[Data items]

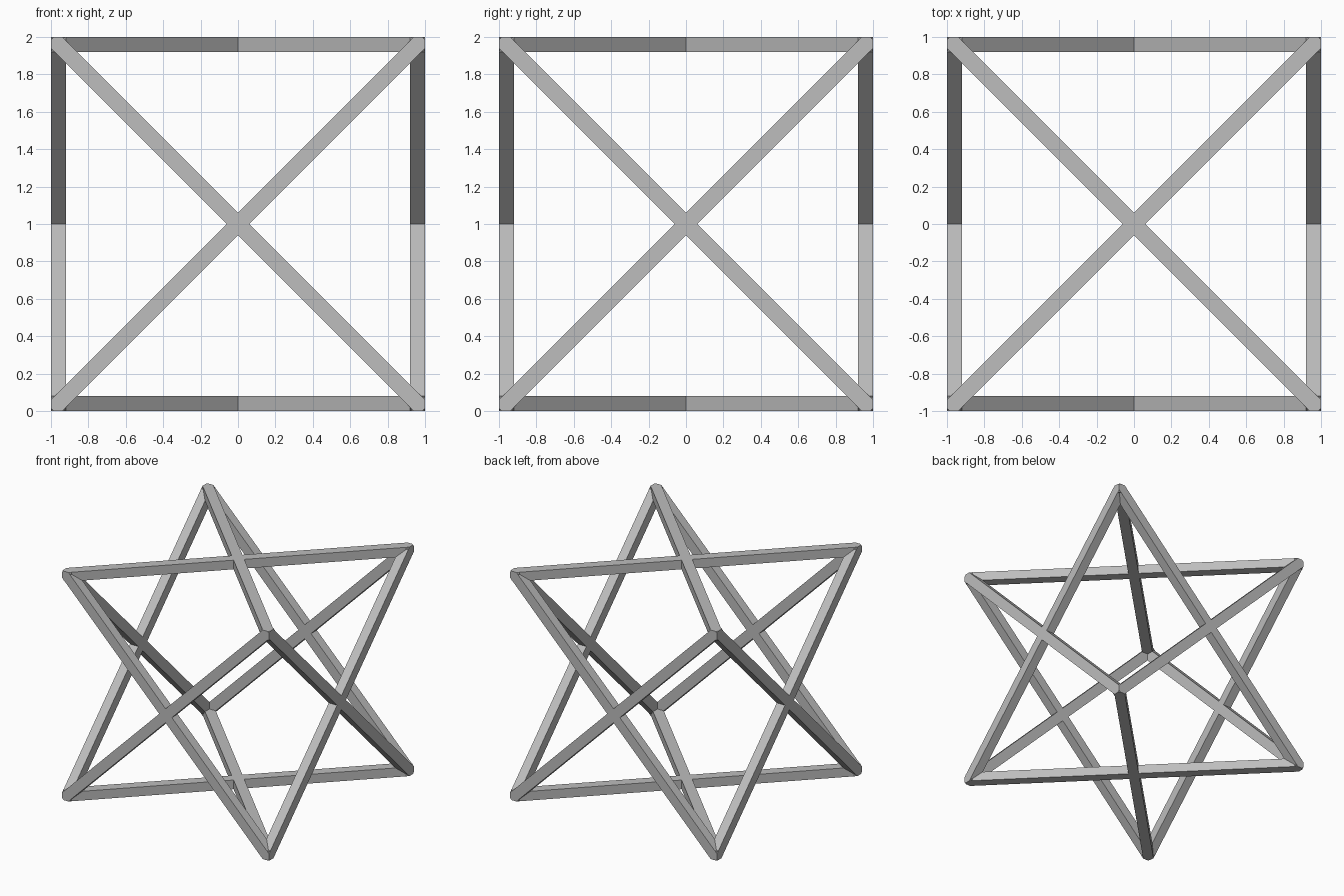
import bpy
import bmesh
from math import pi
from mathutils import Matrix, Vector

default = bpy.data.objects.get("Cube")
if default:
    bpy.data.objects.remove(default, do_unlink=True)

HALF = 1.0      # half the frame size
DEPTH = 0.08    # bar thickness, inwards
W = 0.061       # half the bar width, measured along the frame side
CUT = 0.015     # blunted corner tips

grey = bpy.data.materials.new("grey")
grey.use_nodes = True
colour = (0.51, 0.51, 0.51, 1)
grey.diffuse_color = colour
grey.node_tree.nodes["Principled BSDF"].inputs["Base Color"].default_value = colour


def cross_mesh(bm):
    """Flat X of two diagonal bars, extruded inwards from the top plane."""
    arm = [(W, 0), (HALF, HALF - W), (HALF, HALF - CUT),
           (HALF - CUT, HALF), (HALF - W, HALF)]
    verts = []
    for quarter in range(4):
        turn = Matrix.Rotation(quarter * pi / 2, 3, 'Z')
        verts += [bm.verts.new(turn @ Vector((x, y, HALF))) for x, y in arm]
    face = bm.faces.new(verts)
    result = bmesh.ops.extrude_face_region(bm, geom=[face], use_keep_orig=True)
    inner = [v for v in result["geom"] if isinstance(v, bmesh.types.BMVert)]
    bmesh.ops.translate(bm, verts=inner, vec=(0, 0, -DEPTH))
    bmesh.ops.recalc_face_normals(bm, faces=bm.faces)


def add_cross(name, rotation):
    bm = bmesh.new()
    cross_mesh(bm)
    bm.transform(Matrix.Translation((0, 0, HALF)) @ rotation)
    mesh = bpy.data.meshes.new(name)
    bm.to_mesh(mesh)
    bm.free()
    mesh.materials.append(grey)
    bpy.context.collection.objects.link(bpy.data.objects.new(name, mesh))


# One crossed pair of bars on each side of the cube makes the two tetrahedra
sides = {
    "top_crossed_bars": (0, 'X'),
    "bottom_crossed_bars": (pi, 'X'),
    "front_crossed_bars": (pi / 2, 'X'),
    "back_crossed_bars": (-pi / 2, 'X'),
    "left_crossed_bars": (pi / 2, 'Y'),
    "right_crossed_bars": (-pi / 2, 'Y'),
}
for name, (angle, axis) in sides.items():
    add_cross(name, Matrix.Rotation(angle, 4, axis))
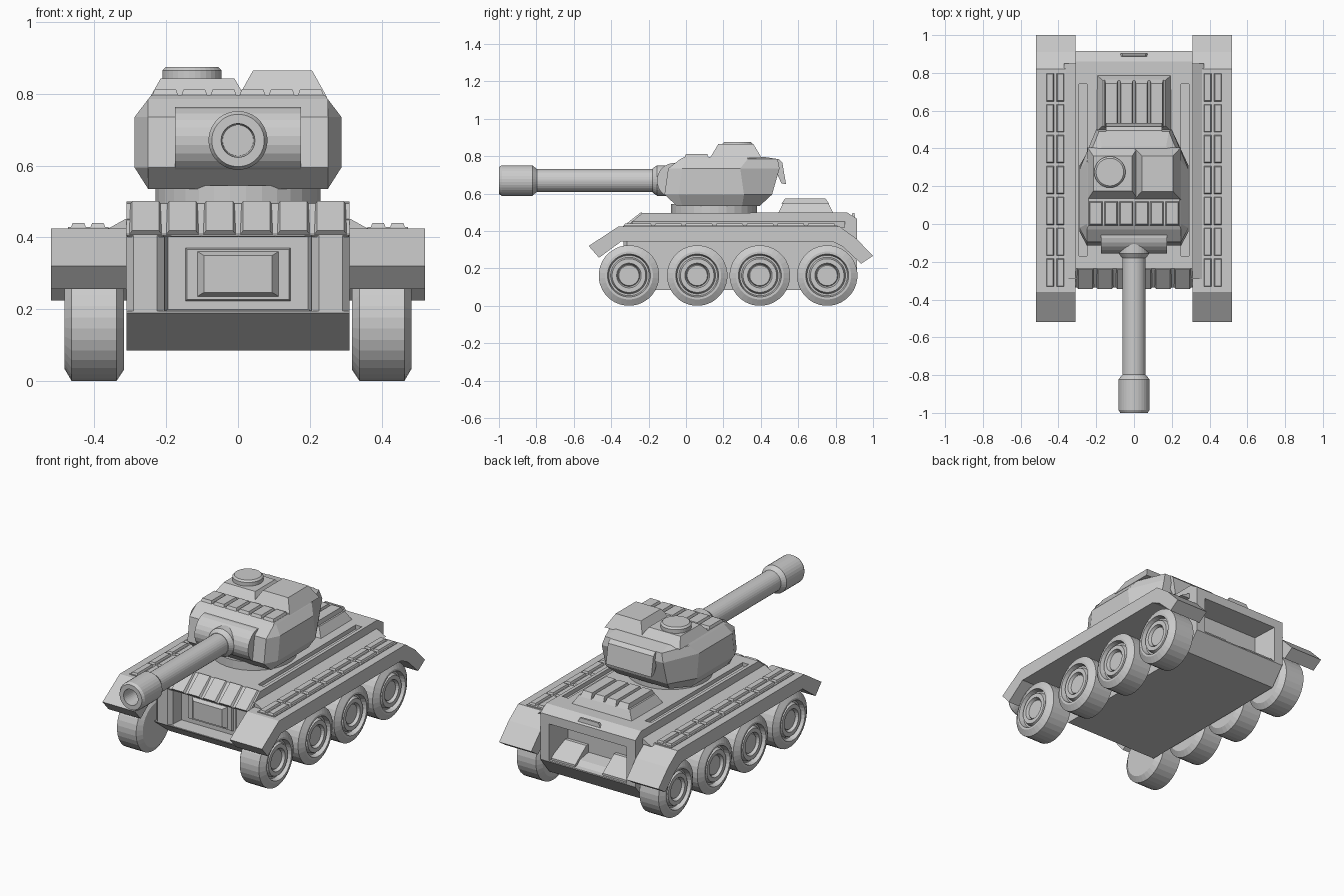
import bpy, bmesh, math
from mathutils import Matrix

if "Cube" in bpy.data.objects:
    bpy.data.objects.remove(bpy.data.objects["Cube"])


def finish(name, bm):
    bmesh.ops.remove_doubles(bm, verts=bm.verts, dist=1e-5)
    bmesh.ops.recalc_face_normals(bm, faces=bm.faces)
    me = bpy.data.meshes.new(name)
    bm.to_mesh(me)
    bm.free()
    ob = bpy.data.objects.new(name, me)
    bpy.context.collection.objects.link(ob)
    return ob


def loft(name, rings, closed=False):
    """Skin a list of equal-length point rings; cap the ends or join them."""
    bm = bmesh.new()
    vs = [[bm.verts.new(p) for p in r] for r in rings]
    n, m = len(vs[0]), len(vs)
    for i in range(m if closed else m - 1):
        a, b = vs[i], vs[(i + 1) % m]
        for j in range(n):
            k = (j + 1) % n
            bm.faces.new((a[j], a[k], b[k], b[j]))
    if not closed:
        bm.faces.new(vs[0])
        bm.faces.new(vs[-1])
    return finish(name, bm)


def prism(name, yz, x0, x1):
    return loft(name, [[(x, y, z) for y, z in yz] for x in (x0, x1)])


def block(name, x0, x1, y0, y1, z0, z1, ix=0.0, iy=0.0):
    """Box whose top is inset by ix, iy."""
    return loft(name, [[(x0 + a, y0 + b, z), (x1 - a, y0 + b, z), (x1 - a, y1 - b, z), (x0 + a, y1 - b, z)]
                       for z, a, b in ((z0, 0, 0), (z1, ix, iy))])


def plate(name, y0, y1, x0, x1, z0, z1, ix=0.0, iz=0.0):
    """Box facing along y whose y1 end is inset by ix, iz."""
    return loft(name, [[(x0 + a, y, z0 + b), (x1 - a, y, z0 + b), (x1 - a, y, z1 - b), (x0 + a, y, z1 - b)]
                       for y, a, b in ((y0, 0, 0), (y1, ix, iz))])


def lathe(name, profile, axis, centre, n=32):
    """Turn (radius, distance) points round the x, y or z axis."""
    def pt(r, d, t):
        u, v = r * math.cos(t), r * math.sin(t)
        p = {'x': (d, u, v), 'y': (u, d, v), 'z': (u, v, d)}[axis]
        return tuple(a + b for a, b in zip(p, centre))
    return loft(name, [[pt(r, d, 2 * math.pi * (i + .5) / n) for i in range(n)] for r, d in profile])


def cut(target, cutter):
    cutter.hide_render = True
    mod = target.modifiers.new("cut", 'BOOLEAN')
    mod.operation, mod.solver, mod.object = 'DIFFERENCE', 'EXACT', cutter
    bpy.context.view_layer.objects.active = target
    bpy.ops.object.modifier_apply(modifier=mod.name)
    bpy.data.objects.remove(cutter)


# Hull with front and rear recesses, deck slots and rear notch
hull = prism("hull", [(-.20, .085), (-.335, .19), (-.335, .41), (-.235, .495), (.86, .5),
                      (.915, .465), (.915, .19), (.83, .085)], -.31, .31)
cut(hull, plate("front_cutter", -.35, -.25, -.21, .21, .195, .405, .015, .004))
cut(hull, plate("rear_cutter", .93, .78, -.255, .255, .195, .415, .03, .02))
for s in (1, -1):
    cut(hull, block("slot_cutter", s * .27 - .02, s * .27 + .02, -.17, .74, .475, .53))
    # Chamfered corners of the front columns
    for x in (.31, .205):
        bm = bmesh.new()
        bmesh.ops.create_cube(bm, size=1, matrix=Matrix.Translation((s * x, -.335, .3))
                              @ Matrix.Rotation(math.pi / 4, 4, 'Z') @ Matrix.Diagonal((.028, .028, .21, 1)))
        cut(hull, finish("column_cutter", bm))
block("rear_deck_vent", -.08, .08, .885, .905, .46, .496, .02, .004)

# Front panel inside the recess
plate("front_panel", -.24, -.262, -.15, .15, .22, .375, .008, .008)
plate("front_panel_centre", -.26, -.285, -.115, .115, .235, .362, .02, .012)

# Ramps inside the rear recess
for s in (1, -1):
    prism("rear_ramp", [(.77, .19), (.905, .19), (.905, .21), (.80, .285), (.77, .285)], s * .09, s * .245)
prism("rear_ramp_middle", [(.77, .19), (.90, .19), (.86, .225), (.77, .24)], -.09, .09)

# Armour blocks across the sloped nose
for i in range(6):
    c = -.2575 + i * .103
    rings = []
    for off, w in ((-.012, .0515), (.012, .037)):
        rings.append([(c + sx * w, y + off * -.65, z + off * .76)
                      for sx, y, z in ((-1, -.337, .41), (1, -.337, .41), (1, -.232, .492), (-1, -.232, .492))])
    loft("nose_block", rings)

# Engine deck with ribs
block("engine_deck", -.2, .2, .49, .79, .49, .55, .035, .03)
for i in range(4):
    c = -.12 + i * .08
    block("engine_rib", c - .036, c + .036, .51, .765, .545, .575, .006, .02)

# Fenders, side fillets, track blocks and wheels
fender = [(-.52, .32), (-.465, .257), (-.345, .345), (.78, .345), (.84, .315), (.936, .225),
          (1.0, .267), (.91, .36), (.82, .425), (-.36, .425)]
wheel = [(.05, .317), (.13, .317), (.162, .338), (.162, .463), (.128, .483), (.115, .483), (.108, .455),
         (.098, .455), (.09, .475), (.066, .475), (.058, .455), (.054, .462)]
for s in (1, -1):
    prism("fender", fender, s * .31, s * .52)
    loft("hull_fillet", [[(s * x, y, z) for x, z in ((.30, .42), (.37, .42), (.312, .452), (.30, .452))]
                         for y in (-.29, .85)])
    for i in range(7):
        y0 = -.335 + i * .1635
        for c in (.39, .444):
            block("track_block", s * c - .024, s * c + .024, y0, y0 + .155, .42, .44, .008, .008)
    block("track_rail", s * .417 - .056, s * .417 + .056, -.335, .81, .42, .429)
    for y in (-.305, .06, .395, .755):
        lathe("wheel", [(r, s * d) for r, d in wheel], 'x', (0, y, .162))

# Turret ring and faceted turret body
lathe("turret_ring", [(.23, .49), (.23, .545)], 'z', (0, .15, 0))
levels = [(.535, .25, .25, -.05, -.02, .30, .395, .17),
          (.595, .25, .288, -.115, -.04, .31, .46, .20),
          (.735, .25, .288, -.095, -.02, .29, .50, .20),
          (.785, .25, .25, -.03, .0, .33, .49, .185),
          (.797, .24, .24, -.005, .01, .32, .41, .17)]
rings = []
for z, fx, sx, yf, y0, y1, yb, bx in levels:
    half = [(fx, yf), (sx, y0), (sx, y1), (bx, yb)]
    rings.append([(x, y, z) for x, y in half] + [(-x, y, z) for x, y in reversed(half)])
loft("turret_body", rings)

# Roof: front row of blocks, left and right raised parts, hatch
for i in range(6):
    c = -.2025 + i * .081
    block("roof_block", c - .04, c + .04, -.012, .125, .785, .812, .01, .012)
block("roof_left", -.245, .02, .13, .405, .79, .843, .03, .045)
block("roof_right", .0, .248, .128, .405, .79, .865, .042, .045)
lathe("hatch", [(.083, .83), (.083, .865), (.073, .875)], 'z', (-.128, .275, 0))

# Hanging plate on the turret rear
prism("turret_rear_plate", [(.39, .775), (.40, .785), (.495, .785), (.515, .765), (.535, .65),
                            (.51, .655), (.49, .70)], -.148, .148)

# Curved mantlet, gun collar, barrel and bored muzzle
lathe("mantlet", [(.094, -.175), (.094, .175)], 'x', (0, -.062, .67), 24)
lathe("gun_collar", [(.082, -.08), (.082, -.155), (.064, -.18)], 'y', (0, 0, .67))
lathe("gun_barrel", [(.062, -.1), (.062, -.83)], 'y', (0, 0, .67))
lathe("muzzle", [(.06, -.795), (.064, -.80), (.082, -.822), (.082, -.985), (.073, -1.0),
                 (.047, -1.0), (.043, -.90)], 'y', (0, 0, .67))
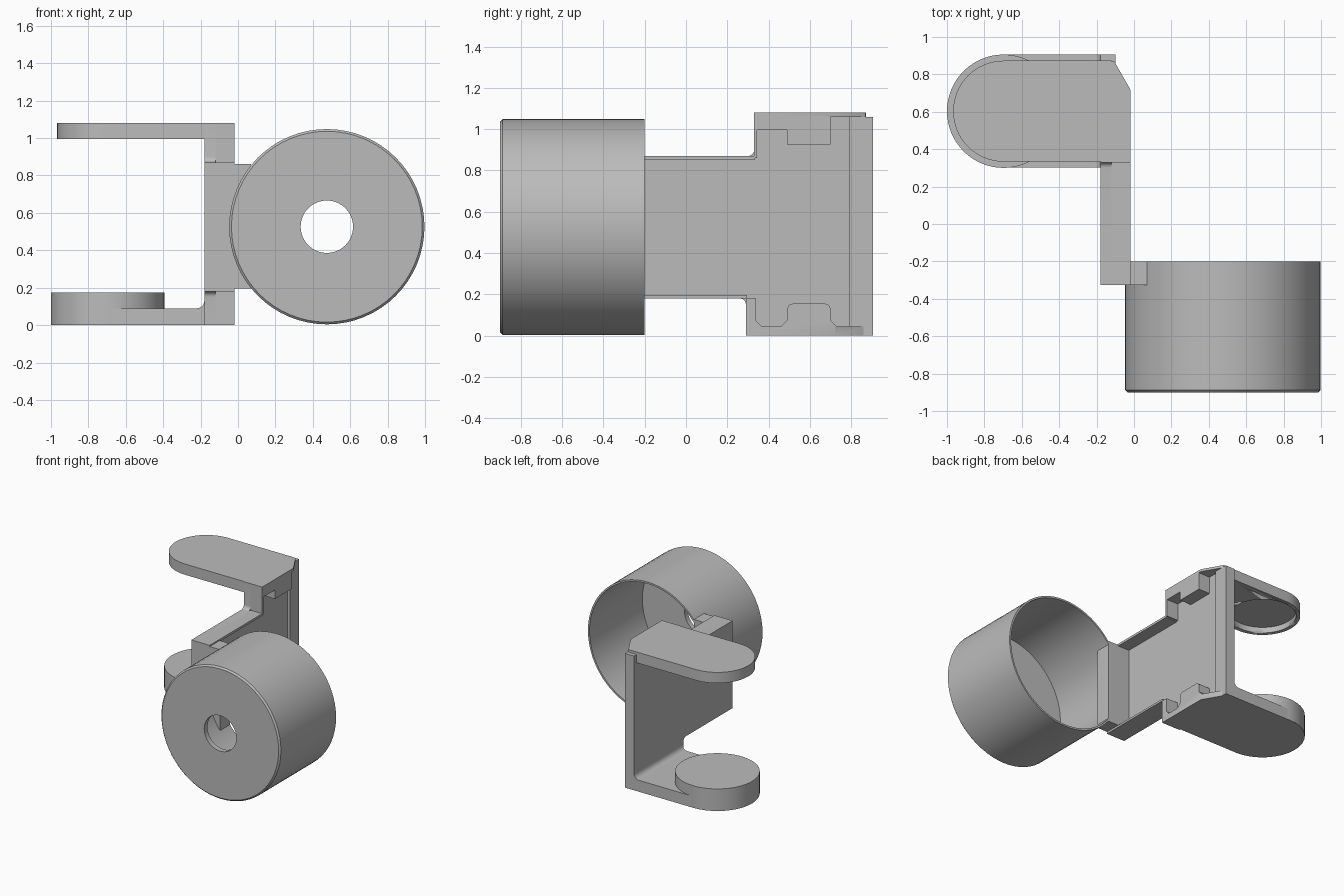
import bpy, bmesh
from math import pi, cos, sin
from mathutils import Vector

if "Cube" in bpy.data.objects:
    bpy.data.objects.remove(bpy.data.objects["Cube"])

grey = bpy.data.materials.new("plain grey")
grey.use_nodes = True
GREY = (0.5, 0.5, 0.5, 1)
grey.diffuse_color = GREY
grey.node_tree.nodes["Principled BSDF"].inputs["Base Color"].default_value = GREY


def finish(name, bm, smooth=True):
    bmesh.ops.recalc_face_normals(bm, faces=bm.faces)
    mesh = bpy.data.meshes.new(name)
    bm.to_mesh(mesh)
    bm.free()
    mesh.materials.append(grey)
    obj = bpy.data.objects.new(name, mesh)
    bpy.context.collection.objects.link(obj)
    if smooth:
        bpy.ops.object.select_all(action="DESELECT")
        obj.select_set(True)
        bpy.context.view_layer.objects.active = obj
        bpy.ops.object.shade_smooth_by_angle(angle=pi / 6)
    return obj


def prism(name, points, lo, hi, axis, chamfer=False):
    """Extrude a flat outline from lo to hi along an axis."""
    place = {"x": lambda a, b, c: (c, a, b),
             "y": lambda a, b, c: (a, c, b),
             "z": lambda a, b, c: (a, b, c)}[axis]
    bm = bmesh.new()
    face = bm.faces.new([bm.verts.new(place(a, b, lo)) for a, b in points])
    out = bmesh.ops.extrude_face_region(bm, geom=[face])
    verts = [v for v in out["geom"] if isinstance(v, bmesh.types.BMVert)]
    bmesh.ops.translate(bm, verts=verts, vec=Vector(place(0, 0, hi - lo)))
    if chamfer:  # slanted back corner of the flanges
        cut = bmesh.ops.bisect_plane(
            bm, geom=bm.verts[:] + bm.edges[:] + bm.faces[:],
            plane_co=(-0.02, 0.72, 0), plane_no=(0.14, 0.08, 0), clear_outer=True)
        edges = [e for e in cut["geom_cut"] if isinstance(e, bmesh.types.BMEdge)]
        bmesh.ops.holes_fill(bm, edges=[e for e in bm.edges if e.is_boundary] or edges)
    return finish(name, bm)


def box(name, x, y, z):
    return prism(name, [(x[0], y[0]), (x[1], y[0]), (x[1], y[1]), (x[0], y[1])],
                 z[0], z[1], "z")


def arc(cx, cy, r, start, end, steps):
    return [(cx + r * cos(start + (end - start) * i / steps),
             cy + r * sin(start + (end - start) * i / steps)) for i in range(steps + 1)]


def arm_outline(r, end_x):
    return [(end_x, CY + r)] + arc(CX, CY, r, pi / 2, 1.5 * pi, 32) + [(end_x, CY - r)]


CX, CY = -0.697, 0.603            # centre of the rounded arm ends
BACK, FACE, OUT = -0.18, -0.12, -0.02   # depth layers of the bracket

# Cup: lathed about the y axis, holed front, open back
profile = [(0.14, -0.9), (0.51, -0.9), (0.522, -0.888), (0.522, -0.2),
           (0.508, -0.2), (0.508, -0.86), (0.14, -0.86)]
bm = bmesh.new()
verts = [bm.verts.new((r, y, 0)) for r, y in profile]
edges = [bm.edges.new((verts[i - 1], verts[i])) for i in range(len(verts))]
bmesh.ops.spin(bm, geom=verts + edges, cent=(0, 0, 0), axis=(0, 1, 0),
               angle=2 * pi, steps=64)
bmesh.ops.remove_doubles(bm, verts=bm.verts, dist=0.0001)
bmesh.ops.translate(bm, verts=bm.verts, vec=(0.475, 0, 0.526))
finish("cup", bm)

# Bracket web: one flat plate, narrow at the cup and tall at the arms
web = [(-0.325, 0.18)] + arc(0.26, 0.15, 0.03, pi / 2, 0, 6) + [
    (0.29, 0), (0.905, 0), (0.905, 1.06), (0.87, 1.06), (0.87, 1.08), (0.33, 1.08)]
web += arc(0.3, 0.9, 0.03, 0, -pi / 2, 6) + [(-0.325, 0.87)]
prism("bracket_web", web, BACK, FACE, "x")
box("back_edge", (FACE, -0.1), (0.79, 0.905), (0, 1.06))

# Rails and the tab that joins the bracket to the cup
box("upper_rail", (FACE, OUT), (-0.325, 0.335), (0.852, 0.87))
box("lower_rail", (FACE, OUT), (-0.325, 0.295), (0.18, 0.196))
box("cup_tab", (BACK, 0.07), (-0.325, -0.2), (0.196, 0.86))

# Stepped flanges with a slanted corner
prism("upper_flange",
      [(0.33, 1.08), (0.33, 0.86), (0.345, 0.86), (0.345, 0.995), (0.49, 0.995),
       (0.49, 0.925), (0.7, 0.925), (0.7, 1.06), (0.87, 1.06), (0.87, 1.08)],
      FACE, OUT, "x", chamfer=True)
lower = [(0.87, 0), (0.87, 0.045), (0.73, 0.045), (0.7, 0.075)]
lower += arc(0.67, 0.125, 0.03, 0, pi / 2, 5) + arc(0.52, 0.125, 0.03, pi / 2, pi, 5)
lower += [(0.49, 0.075), (0.46, 0.045), (0.365, 0.045), (0.34, 0.07), (0.34, 0.18),
          (0.29, 0.18), (0.29, 0)]
prism("lower_flange", lower, FACE, OUT, "x", chamfer=True)

# Lower arm with its round pad and inner fillet
prism("lower_arm", arm_outline(0.302, FACE), 0, 0.09, "z")
prism("round_pad", arc(CX, CY, 0.303, 0, 2 * pi, 64)[:-1], 0.002, 0.175, "z")
prism("arm_fillet", [(BACK, 0.09)] + arc(-0.22, 0.13, 0.04, 0, -pi / 2, 6),
      CY - 0.302, CY + 0.302, "y")

# Upper arm, hollowed by a round pocket underneath
arm = prism("upper_arm", arm_outline(0.27, FACE), 0.995, 1.08, "z")
cutter = prism("pocket_cutter", arc(CX, CY, 0.24, 0, 2 * pi, 64)[:-1], 0.9, 1.04, "z")
cutter.hide_render = True
cutter.hide_viewport = True
pocket = arm.modifiers.new("pocket", "BOOLEAN")
pocket.operation = "DIFFERENCE"
pocket.solver = "EXACT"
pocket.object = cutter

■ **Instructions to follow**
Although the records above contain pictures, the copy must not; set down exactly the lines from the one with "-.83)], 'y', (0, 0, .67))" up to and including the one with "obj = bpy.data.objects.new(name, mesh)".

■ **Written response**
lathe("gun_barrel", [(.062, -.1), (.062, -.83)], 'y', (0, 0, .67))
lathe("muzzle", [(.06, -.795), (.064, -.80), (.082, -.822), (.082, -.985), (.073, -1.0),
                 (.047, -1.0), (.043, -.90)], 'y', (0, 0, .67))
import bpy, bmesh
from math import pi, cos, sin
from mathutils import Vector

if "Cube" in bpy.data.objects:
    bpy.data.objects.remove(bpy.data.objects["Cube"])

grey = bpy.data.materials.new("plain grey")
grey.use_nodes = True
GREY = (0.5, 0.5, 0.5, 1)
grey.diffuse_color = GREY
grey.node_tree.nodes["Principled BSDF"].inputs["Base Color"].default_value = GREY


def finish(name, bm, smooth=True):
    bmesh.ops.recalc_face_normals(bm, faces=bm.faces)
    mesh = bpy.data.meshes.new(name)
    bm.to_mesh(mesh)
    bm.free()
    mesh.materials.append(grey)
    obj = bpy.data.objects.new(name, mesh)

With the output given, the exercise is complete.